Work instructions> From the data below, return the exact lines starting at the line containing "plate with a" and ending at the line containing "# Cone with a softened upper rim", both included, and nothing else.

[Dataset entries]
# # # #

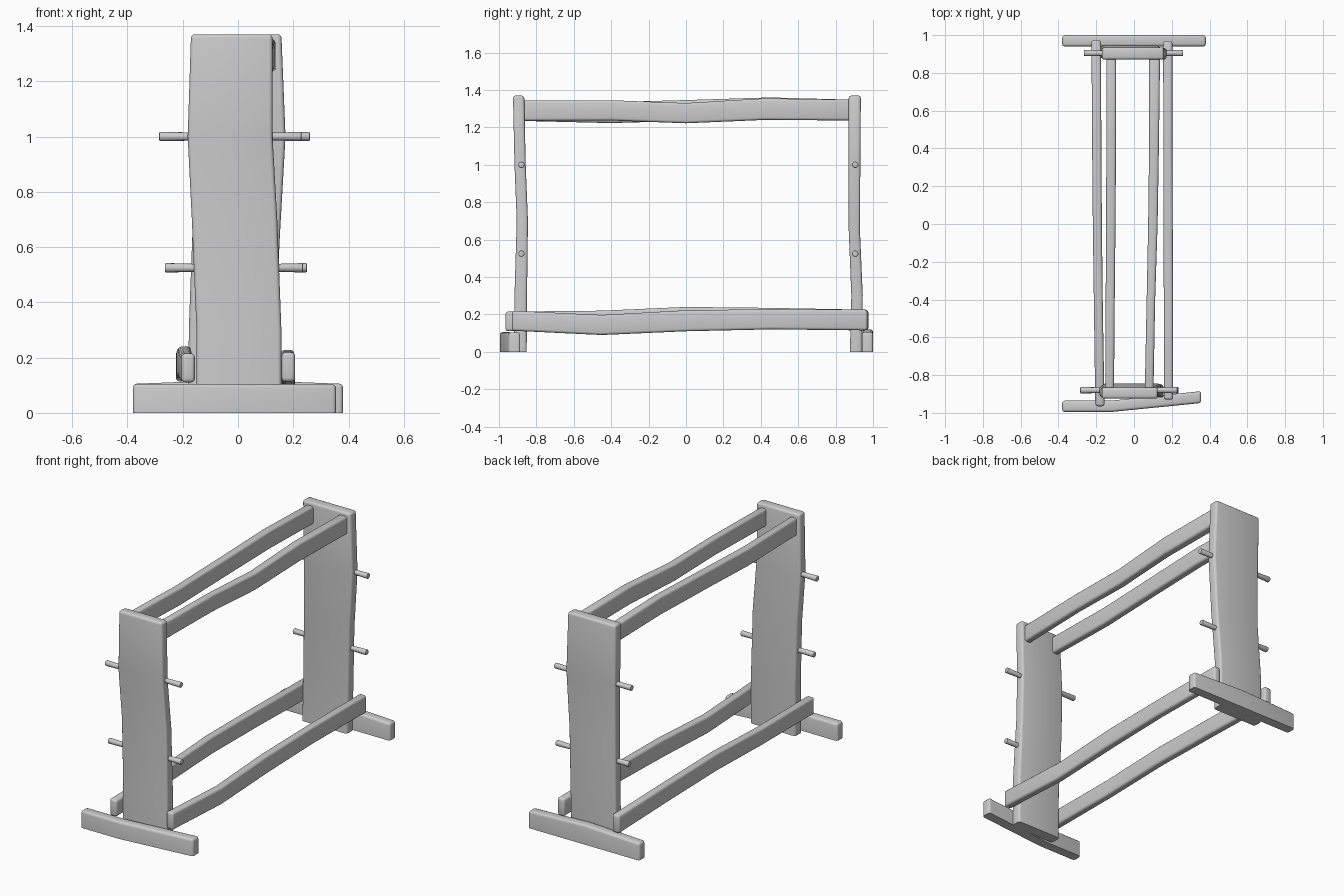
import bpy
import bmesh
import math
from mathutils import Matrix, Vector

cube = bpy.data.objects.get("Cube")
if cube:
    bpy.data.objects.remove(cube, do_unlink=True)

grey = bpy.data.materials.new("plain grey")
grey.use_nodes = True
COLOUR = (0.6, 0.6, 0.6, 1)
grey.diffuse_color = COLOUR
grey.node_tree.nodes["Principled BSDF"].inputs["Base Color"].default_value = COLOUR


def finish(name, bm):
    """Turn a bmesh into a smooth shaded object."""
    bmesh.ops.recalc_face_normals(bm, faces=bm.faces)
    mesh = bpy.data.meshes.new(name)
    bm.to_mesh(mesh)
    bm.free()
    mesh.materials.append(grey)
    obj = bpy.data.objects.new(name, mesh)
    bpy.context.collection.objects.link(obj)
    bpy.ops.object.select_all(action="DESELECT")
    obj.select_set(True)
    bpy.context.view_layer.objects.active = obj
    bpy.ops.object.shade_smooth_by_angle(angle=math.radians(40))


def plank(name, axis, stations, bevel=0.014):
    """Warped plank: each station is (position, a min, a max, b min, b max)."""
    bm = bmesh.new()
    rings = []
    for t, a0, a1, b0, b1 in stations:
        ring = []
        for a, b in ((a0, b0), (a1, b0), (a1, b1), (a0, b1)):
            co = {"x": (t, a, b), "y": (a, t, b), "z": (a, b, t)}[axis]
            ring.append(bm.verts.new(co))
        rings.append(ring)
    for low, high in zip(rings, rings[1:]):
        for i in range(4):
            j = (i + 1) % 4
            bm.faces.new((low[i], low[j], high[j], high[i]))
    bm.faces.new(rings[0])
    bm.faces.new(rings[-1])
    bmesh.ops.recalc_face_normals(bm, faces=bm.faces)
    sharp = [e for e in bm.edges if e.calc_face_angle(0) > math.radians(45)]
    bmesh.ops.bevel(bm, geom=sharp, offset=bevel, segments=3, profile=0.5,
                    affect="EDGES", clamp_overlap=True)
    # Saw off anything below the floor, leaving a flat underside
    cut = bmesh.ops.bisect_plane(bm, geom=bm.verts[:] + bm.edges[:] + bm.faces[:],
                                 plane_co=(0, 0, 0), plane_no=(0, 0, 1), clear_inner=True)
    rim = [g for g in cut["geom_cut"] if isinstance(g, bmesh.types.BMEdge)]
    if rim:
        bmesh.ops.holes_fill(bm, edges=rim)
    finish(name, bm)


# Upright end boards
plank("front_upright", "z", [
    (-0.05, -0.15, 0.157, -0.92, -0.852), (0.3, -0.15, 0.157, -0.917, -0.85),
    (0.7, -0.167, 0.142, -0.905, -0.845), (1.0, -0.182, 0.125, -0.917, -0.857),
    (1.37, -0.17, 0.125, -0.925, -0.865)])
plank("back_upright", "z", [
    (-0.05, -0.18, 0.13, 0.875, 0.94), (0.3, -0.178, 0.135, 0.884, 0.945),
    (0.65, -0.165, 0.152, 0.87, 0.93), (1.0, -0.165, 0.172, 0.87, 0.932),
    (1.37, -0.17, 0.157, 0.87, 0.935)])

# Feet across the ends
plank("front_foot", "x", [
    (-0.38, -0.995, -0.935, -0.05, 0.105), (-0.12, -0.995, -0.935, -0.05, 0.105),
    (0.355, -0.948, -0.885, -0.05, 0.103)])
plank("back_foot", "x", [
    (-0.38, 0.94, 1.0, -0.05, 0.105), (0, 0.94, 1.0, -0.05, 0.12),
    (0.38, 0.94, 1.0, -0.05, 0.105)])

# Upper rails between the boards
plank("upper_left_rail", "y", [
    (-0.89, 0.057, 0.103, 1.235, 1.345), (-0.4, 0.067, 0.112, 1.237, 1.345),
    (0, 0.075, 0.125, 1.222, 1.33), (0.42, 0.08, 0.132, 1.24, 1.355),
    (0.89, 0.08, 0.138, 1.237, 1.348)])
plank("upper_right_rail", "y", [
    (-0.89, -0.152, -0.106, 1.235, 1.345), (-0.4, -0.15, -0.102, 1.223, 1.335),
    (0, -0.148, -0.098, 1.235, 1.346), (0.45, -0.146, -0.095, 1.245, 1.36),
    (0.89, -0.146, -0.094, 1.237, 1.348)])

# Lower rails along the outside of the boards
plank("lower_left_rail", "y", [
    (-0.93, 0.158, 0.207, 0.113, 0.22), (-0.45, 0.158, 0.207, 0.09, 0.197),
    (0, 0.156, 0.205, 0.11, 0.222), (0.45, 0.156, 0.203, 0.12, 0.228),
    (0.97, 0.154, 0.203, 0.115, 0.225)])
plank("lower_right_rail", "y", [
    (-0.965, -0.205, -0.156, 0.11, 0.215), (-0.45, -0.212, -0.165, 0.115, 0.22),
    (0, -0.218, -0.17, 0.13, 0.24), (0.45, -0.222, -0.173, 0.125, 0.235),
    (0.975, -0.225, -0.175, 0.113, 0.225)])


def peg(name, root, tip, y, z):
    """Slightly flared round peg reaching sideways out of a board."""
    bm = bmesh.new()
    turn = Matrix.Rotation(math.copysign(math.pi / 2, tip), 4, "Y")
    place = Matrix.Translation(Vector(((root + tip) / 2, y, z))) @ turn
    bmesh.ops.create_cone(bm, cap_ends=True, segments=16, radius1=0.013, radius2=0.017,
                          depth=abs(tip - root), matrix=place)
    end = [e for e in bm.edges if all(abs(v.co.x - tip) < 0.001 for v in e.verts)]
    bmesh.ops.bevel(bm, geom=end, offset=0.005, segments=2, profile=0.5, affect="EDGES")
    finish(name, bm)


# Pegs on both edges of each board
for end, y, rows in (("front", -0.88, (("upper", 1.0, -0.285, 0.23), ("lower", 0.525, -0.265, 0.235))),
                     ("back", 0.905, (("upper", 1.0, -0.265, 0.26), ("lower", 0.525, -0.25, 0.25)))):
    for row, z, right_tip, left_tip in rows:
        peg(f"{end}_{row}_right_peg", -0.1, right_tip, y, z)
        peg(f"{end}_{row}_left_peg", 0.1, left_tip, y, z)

# # # #

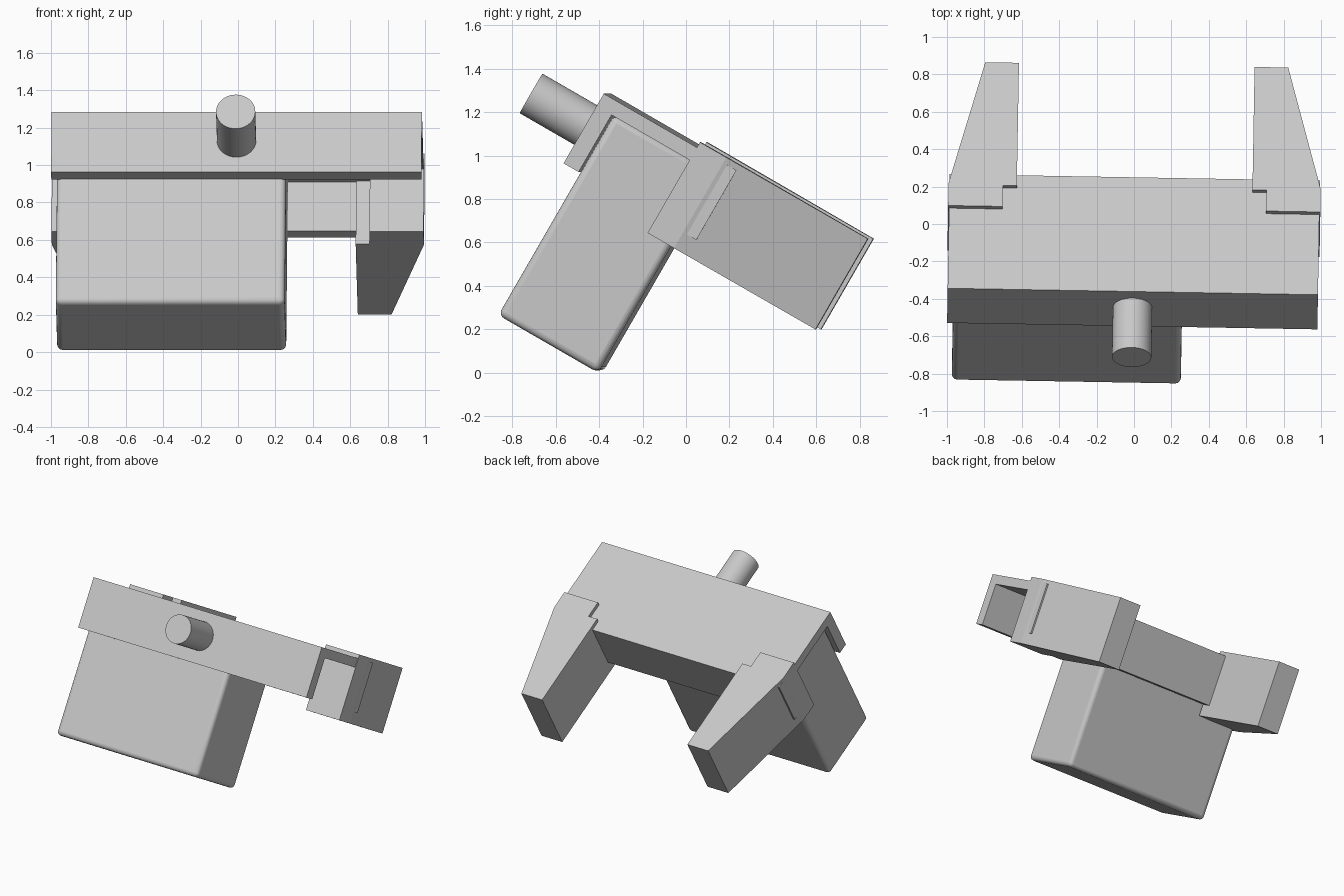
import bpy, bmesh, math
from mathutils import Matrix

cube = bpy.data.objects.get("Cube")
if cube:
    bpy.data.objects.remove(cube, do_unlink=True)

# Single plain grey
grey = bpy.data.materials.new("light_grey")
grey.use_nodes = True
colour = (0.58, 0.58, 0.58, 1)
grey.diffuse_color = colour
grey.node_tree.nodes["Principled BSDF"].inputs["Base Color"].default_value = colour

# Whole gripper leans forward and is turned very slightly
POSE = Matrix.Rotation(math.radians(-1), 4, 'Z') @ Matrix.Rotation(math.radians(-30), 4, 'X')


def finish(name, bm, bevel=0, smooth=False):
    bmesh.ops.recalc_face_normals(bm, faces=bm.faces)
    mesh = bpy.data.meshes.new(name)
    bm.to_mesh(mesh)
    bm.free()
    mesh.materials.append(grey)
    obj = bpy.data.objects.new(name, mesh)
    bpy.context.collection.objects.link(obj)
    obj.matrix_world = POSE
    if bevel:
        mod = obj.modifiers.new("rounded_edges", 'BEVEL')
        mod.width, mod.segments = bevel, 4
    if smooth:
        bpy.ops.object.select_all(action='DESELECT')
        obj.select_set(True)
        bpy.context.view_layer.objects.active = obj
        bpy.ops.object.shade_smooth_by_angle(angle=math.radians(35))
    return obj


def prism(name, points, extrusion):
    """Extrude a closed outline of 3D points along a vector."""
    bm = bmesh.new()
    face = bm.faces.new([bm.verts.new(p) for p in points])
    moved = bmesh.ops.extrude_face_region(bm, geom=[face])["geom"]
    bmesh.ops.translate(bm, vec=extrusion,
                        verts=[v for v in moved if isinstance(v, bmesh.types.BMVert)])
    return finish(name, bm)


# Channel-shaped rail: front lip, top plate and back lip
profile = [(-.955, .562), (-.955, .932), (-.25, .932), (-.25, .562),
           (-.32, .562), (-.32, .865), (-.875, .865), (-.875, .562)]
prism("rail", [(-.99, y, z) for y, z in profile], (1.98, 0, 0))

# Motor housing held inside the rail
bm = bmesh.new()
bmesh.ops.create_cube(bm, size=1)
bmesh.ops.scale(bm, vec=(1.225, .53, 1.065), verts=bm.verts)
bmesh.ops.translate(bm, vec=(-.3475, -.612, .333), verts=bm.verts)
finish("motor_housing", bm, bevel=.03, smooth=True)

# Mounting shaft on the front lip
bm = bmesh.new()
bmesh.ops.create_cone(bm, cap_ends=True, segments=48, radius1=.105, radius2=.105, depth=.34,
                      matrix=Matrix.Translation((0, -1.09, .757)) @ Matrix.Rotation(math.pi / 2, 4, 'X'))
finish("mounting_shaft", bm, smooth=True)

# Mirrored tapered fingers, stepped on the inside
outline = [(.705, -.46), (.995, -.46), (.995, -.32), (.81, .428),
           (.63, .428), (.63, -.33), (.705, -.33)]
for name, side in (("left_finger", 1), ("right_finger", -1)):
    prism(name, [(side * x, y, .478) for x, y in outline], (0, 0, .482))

# # # #

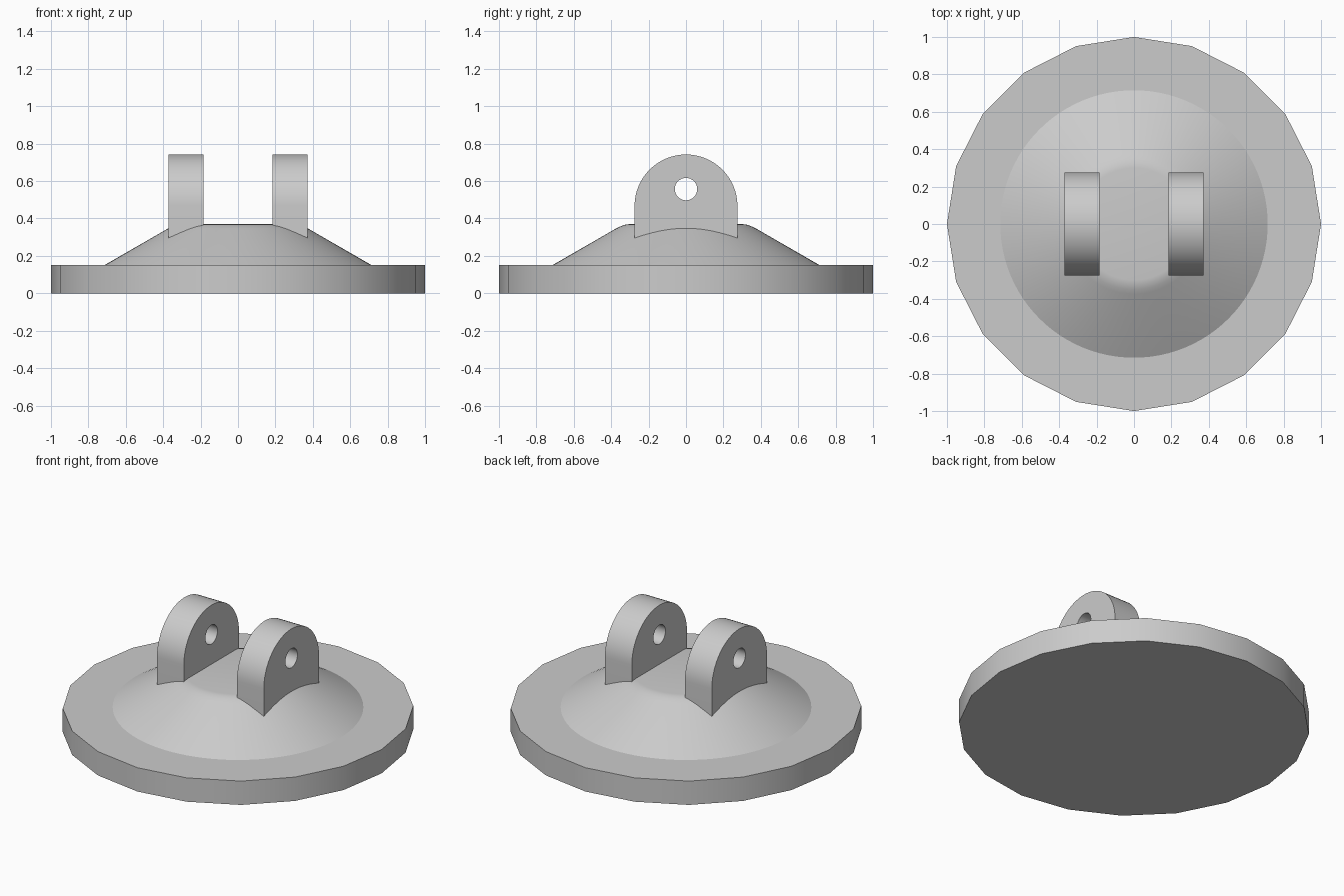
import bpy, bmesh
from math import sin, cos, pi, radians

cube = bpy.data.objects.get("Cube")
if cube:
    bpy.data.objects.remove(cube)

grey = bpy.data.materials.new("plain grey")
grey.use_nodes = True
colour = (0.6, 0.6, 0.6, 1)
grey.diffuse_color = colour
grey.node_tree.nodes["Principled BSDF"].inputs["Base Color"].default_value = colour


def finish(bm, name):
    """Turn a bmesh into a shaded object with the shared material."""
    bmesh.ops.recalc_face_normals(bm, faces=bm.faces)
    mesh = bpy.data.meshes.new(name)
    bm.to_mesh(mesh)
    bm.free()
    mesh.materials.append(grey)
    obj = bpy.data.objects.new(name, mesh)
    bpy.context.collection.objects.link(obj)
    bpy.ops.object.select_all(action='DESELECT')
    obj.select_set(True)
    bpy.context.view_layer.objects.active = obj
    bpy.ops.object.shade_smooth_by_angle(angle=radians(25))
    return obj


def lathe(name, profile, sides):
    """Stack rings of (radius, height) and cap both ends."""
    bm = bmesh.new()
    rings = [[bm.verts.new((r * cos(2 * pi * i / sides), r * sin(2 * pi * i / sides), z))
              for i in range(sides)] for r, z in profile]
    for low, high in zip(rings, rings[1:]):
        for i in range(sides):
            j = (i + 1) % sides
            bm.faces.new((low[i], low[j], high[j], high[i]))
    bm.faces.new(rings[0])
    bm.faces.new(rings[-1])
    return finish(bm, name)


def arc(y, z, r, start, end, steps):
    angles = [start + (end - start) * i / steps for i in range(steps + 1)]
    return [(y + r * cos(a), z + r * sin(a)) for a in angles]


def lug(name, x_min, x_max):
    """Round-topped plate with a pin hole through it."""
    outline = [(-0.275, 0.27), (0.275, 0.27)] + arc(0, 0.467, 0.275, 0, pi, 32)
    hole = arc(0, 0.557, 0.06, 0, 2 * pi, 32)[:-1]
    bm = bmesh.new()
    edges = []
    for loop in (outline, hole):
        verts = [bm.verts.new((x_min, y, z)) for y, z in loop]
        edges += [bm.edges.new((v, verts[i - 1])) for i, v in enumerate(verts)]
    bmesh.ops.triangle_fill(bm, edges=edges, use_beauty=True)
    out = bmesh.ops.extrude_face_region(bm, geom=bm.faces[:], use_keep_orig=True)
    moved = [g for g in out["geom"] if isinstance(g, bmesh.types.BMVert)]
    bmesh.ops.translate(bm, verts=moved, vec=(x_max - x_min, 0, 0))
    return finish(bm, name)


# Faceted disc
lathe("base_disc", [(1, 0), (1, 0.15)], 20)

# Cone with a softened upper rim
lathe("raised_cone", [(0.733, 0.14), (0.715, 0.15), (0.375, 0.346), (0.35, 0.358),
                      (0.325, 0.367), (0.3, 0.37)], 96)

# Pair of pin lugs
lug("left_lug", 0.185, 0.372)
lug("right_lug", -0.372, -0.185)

# # # #

Task response>
    """Round-topped plate with a pin hole through it."""
    outline = [(-0.275, 0.27), (0.275, 0.27)] + arc(0, 0.467, 0.275, 0, pi, 32)
    hole = arc(0, 0.557, 0.06, 0, 2 * pi, 32)[:-1]
    bm = bmesh.new()
    edges = []
    for loop in (outline, hole):
        verts = [bm.verts.new((x_min, y, z)) for y, z in loop]
        edges += [bm.edges.new((v, verts[i - 1])) for i, v in enumerate(verts)]
    bmesh.ops.triangle_fill(bm, edges=edges, use_beauty=True)
    out = bmesh.ops.extrude_face_region(bm, geom=bm.faces[:], use_keep_orig=True)
    moved = [g for g in out["geom"] if isinstance(g, bmesh.types.BMVert)]
    bmesh.ops.translate(bm, verts=moved, vec=(x_max - x_min, 0, 0))
    return finish(bm, name)


# Faceted disc
lathe("base_disc", [(1, 0), (1, 0.15)], 20)

# Cone with a softened upper rim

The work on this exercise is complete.